How and Why We Age by Leonard Hayflick, PhD, Ballantine Books, New York, 1994, 342 pages.

Reversing Human Aging by Michael Fossel, PhD, MD, William Morrow and Company, New York, 1996, 255 pages.

Dr. Hayflick, Professor of Anatomy at UCSF and former professor of Microbiology at Stanford, was the keynote speaker at this year’s conference of the American Medical Writer’s Association. His book, How and Why We Age, which is written "for the intelligent reader of any age who is curious about biogerontology, the biology of aging," is the first comprehensive, unbiased account of its kind to document what is presently known in this field. He distinguishes the biological aspects of aging - normal, genetically programmed phenomena - from the medical aspects - abnormalities such as diseases or illnesses which may occur as normal age increases the body’s vulnerability. In the course of his book, he details the growing body of research, which he believes scientists have an obligation to make known, and clearly understandable, to the public.

Hayflick writes for the lay reader and believes that the study of aging, until recently considered an uninteresting scientific backwater, is one of the last major biological frontiers. It has, only lately, been elevated from the domain of quacks and merchandisers to the level of a respected science. He feels many scientists have been afflicted with a type of bigotry he calls "ageism" - a bias against aging and the elderly. But with the graying of the American population this attitude is gradually changing. More money than ever before is being spent on aging research, and biotech companies, such as Geron are being created for the express purpose of exploring the fundamental aging processes. Hayflick saw a need to offer the public an accessible, unbiased overview of our current knowledge about this vast and growing subject. His book serves as an excellent primer on aging for adolescent and adult alike, and should be recommended reading for everyone prior to their parents’ 65 birthdays.

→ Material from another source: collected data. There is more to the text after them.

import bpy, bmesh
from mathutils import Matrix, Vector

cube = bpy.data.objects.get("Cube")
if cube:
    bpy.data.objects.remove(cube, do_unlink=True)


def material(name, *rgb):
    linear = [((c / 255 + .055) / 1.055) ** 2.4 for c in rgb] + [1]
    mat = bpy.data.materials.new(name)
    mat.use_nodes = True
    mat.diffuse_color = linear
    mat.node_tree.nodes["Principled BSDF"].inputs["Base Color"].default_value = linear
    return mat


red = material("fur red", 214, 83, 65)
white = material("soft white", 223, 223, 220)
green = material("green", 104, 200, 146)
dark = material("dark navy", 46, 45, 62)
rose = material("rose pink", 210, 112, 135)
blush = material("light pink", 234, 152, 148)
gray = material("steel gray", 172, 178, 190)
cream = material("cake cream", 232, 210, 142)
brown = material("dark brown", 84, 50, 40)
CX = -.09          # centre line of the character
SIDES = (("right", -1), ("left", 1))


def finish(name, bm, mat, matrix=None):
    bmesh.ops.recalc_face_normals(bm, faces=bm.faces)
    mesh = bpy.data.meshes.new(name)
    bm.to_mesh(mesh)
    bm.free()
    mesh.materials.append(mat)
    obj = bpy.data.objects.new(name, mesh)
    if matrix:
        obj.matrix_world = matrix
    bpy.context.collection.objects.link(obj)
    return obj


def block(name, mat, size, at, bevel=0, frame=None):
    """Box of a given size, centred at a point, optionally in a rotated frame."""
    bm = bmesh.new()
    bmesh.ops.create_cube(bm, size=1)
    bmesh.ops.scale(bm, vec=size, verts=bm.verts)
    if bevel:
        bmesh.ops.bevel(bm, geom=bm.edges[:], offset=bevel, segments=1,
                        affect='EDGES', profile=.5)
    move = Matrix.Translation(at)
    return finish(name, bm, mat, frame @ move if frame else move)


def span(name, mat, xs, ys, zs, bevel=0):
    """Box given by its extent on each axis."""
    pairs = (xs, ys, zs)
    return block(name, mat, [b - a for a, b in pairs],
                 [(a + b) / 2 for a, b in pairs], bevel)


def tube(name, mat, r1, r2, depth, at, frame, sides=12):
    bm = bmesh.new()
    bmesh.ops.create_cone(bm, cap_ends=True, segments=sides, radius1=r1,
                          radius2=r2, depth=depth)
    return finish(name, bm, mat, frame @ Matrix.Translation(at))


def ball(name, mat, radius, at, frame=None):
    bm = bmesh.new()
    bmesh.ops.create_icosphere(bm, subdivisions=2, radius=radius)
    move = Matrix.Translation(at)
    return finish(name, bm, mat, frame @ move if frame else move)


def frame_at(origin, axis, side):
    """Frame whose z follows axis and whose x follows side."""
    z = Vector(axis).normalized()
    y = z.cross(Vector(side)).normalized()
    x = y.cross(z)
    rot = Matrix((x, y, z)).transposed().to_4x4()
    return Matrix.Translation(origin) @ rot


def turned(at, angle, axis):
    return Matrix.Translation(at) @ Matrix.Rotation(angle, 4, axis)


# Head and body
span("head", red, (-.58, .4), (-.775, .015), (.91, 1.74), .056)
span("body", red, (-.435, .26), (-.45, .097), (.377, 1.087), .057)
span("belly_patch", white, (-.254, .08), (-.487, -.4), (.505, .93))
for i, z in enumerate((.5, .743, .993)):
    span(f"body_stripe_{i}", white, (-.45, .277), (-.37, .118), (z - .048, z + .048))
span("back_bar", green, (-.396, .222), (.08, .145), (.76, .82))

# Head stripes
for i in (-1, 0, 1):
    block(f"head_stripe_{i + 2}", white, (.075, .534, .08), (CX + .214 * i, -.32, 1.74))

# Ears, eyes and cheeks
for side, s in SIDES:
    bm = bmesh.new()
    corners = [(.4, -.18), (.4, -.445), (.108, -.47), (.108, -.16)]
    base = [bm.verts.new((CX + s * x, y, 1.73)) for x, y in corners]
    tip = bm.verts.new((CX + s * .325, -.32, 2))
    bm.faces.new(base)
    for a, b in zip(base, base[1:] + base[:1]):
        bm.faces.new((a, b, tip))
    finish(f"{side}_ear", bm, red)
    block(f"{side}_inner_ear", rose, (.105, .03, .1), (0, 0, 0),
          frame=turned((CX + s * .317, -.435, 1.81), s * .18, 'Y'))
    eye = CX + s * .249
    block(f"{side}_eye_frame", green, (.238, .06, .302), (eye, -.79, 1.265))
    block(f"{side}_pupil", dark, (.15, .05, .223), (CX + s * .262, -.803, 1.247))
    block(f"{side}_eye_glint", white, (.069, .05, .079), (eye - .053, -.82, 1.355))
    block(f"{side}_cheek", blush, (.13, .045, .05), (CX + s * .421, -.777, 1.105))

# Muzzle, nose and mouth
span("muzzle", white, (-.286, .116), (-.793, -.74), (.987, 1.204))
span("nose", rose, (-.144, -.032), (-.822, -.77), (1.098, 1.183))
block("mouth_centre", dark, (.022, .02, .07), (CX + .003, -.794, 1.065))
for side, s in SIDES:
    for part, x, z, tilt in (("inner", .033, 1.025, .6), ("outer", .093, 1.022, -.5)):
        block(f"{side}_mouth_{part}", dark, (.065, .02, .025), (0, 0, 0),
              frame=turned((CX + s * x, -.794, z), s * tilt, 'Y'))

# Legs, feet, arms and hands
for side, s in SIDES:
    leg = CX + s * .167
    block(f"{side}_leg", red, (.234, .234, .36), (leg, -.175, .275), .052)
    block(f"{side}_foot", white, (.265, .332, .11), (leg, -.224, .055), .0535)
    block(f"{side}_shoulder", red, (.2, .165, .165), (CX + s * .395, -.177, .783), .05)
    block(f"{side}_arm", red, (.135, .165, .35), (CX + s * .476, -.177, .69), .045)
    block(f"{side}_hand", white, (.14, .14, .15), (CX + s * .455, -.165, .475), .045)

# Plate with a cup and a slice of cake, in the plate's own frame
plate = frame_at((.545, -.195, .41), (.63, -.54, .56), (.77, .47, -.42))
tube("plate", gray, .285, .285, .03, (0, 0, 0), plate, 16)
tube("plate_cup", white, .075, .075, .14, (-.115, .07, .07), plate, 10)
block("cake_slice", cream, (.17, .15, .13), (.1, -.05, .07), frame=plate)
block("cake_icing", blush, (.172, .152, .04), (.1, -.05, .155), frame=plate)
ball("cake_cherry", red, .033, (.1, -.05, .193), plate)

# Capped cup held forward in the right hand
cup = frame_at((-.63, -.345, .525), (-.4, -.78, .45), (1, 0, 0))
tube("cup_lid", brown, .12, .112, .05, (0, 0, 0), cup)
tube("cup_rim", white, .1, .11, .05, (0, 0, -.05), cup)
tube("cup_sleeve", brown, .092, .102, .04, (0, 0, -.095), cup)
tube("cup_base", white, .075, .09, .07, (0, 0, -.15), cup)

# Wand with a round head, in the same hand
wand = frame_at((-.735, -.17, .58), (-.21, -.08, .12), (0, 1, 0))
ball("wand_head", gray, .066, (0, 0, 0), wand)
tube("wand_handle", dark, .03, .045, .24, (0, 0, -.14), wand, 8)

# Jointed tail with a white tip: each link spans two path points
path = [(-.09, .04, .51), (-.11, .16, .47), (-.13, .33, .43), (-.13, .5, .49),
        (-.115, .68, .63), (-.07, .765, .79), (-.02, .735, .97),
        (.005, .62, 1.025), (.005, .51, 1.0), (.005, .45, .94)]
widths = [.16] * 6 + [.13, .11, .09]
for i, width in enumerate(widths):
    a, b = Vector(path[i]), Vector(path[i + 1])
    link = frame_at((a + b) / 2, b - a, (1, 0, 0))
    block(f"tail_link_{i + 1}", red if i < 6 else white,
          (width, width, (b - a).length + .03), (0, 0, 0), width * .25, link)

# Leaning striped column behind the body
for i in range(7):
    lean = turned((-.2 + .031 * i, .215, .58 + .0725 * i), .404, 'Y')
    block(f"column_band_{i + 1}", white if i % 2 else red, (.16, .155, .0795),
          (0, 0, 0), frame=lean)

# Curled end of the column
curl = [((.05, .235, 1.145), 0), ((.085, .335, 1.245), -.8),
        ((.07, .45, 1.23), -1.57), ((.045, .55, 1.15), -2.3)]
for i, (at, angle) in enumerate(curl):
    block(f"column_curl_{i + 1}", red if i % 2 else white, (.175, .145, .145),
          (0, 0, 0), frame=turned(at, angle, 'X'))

Michael Fossel’s book, Reversing Human Aging, reads like captivating science fiction after Hayflick’s scholarly treatment of biogerontology. The very title of Fossel’s book raises skeptical hackles as one opens it and prepares to read, but the author is quick to disclose that his work is intended to be an exploration of the possibilities implicit in the findings of modern aging research, and is therefore a presentation of his opinion alone.

Fossel feels that the ability to foresee, however "dimly and erroneously", may guide the human race to make more humane choices, "finding grace and enlightenment where we might otherwise have fallen into darker paths."

With this cautionary introduction, as well as a tribute to Leonard Hayflick, for "finding the truth and telling others", Fossel launches into an engaging and absorbing description of the state of the art in the biology of aging. He details many of the mechanisms described in Hayflick’s work, and includes some excellent graphics illustrating processes of cellular physiology.

Then after laying the theoretical groundwork, he takes a leap into science fiction, and speculates about what we might expect if we could turn back the cellular clock, probably with the use of telomerase (an enzyme which repairs DNA strands that have undergone normal age related shortening) or telomerase inhibitors. He suggests that the first diseases we will try to treat with these therapies will be progeria, vessel disease, and cancer. Then he looks ahead to the possibility of widespread, low cost telomerase therapy to arrest or reverse the aging process.

Fossel’s last chapter is a guide through some of the social, political, psychological and ethical considerations that accompany the issues surrounding the deliberate systematic lengthening of the average human life span. It has a bit of the feel of Toffler’s Future Shock and is clearly intended to provoke thoughtful reflection about the obligations that will go hand in hand with the pleasures of a longer healthier life. Hayflick cautions that as Social Security, entitlements, and education came under the cutting knife or at least the freezing knife, it may be entirely reasonable, certainly not heretical, that research should come under the same blade. If social security retirement was set at age 65, when the average life expectancy was 45-55, shouldn’t that now be advanced to beyond our current life expectancy of 75?

"Were we to cure all disease and enable you to live forever, it would not make you one whit nobler than you are now. That will not happen unless you make it so." Fossel’s book is a fascinating, often speculative account, but masterfully written and well grounded in current research. It is definitely worth the time it takes to read it, and will undoubtedly join Hayflick’s book on your list of recommended reading for family, friends and patients alike.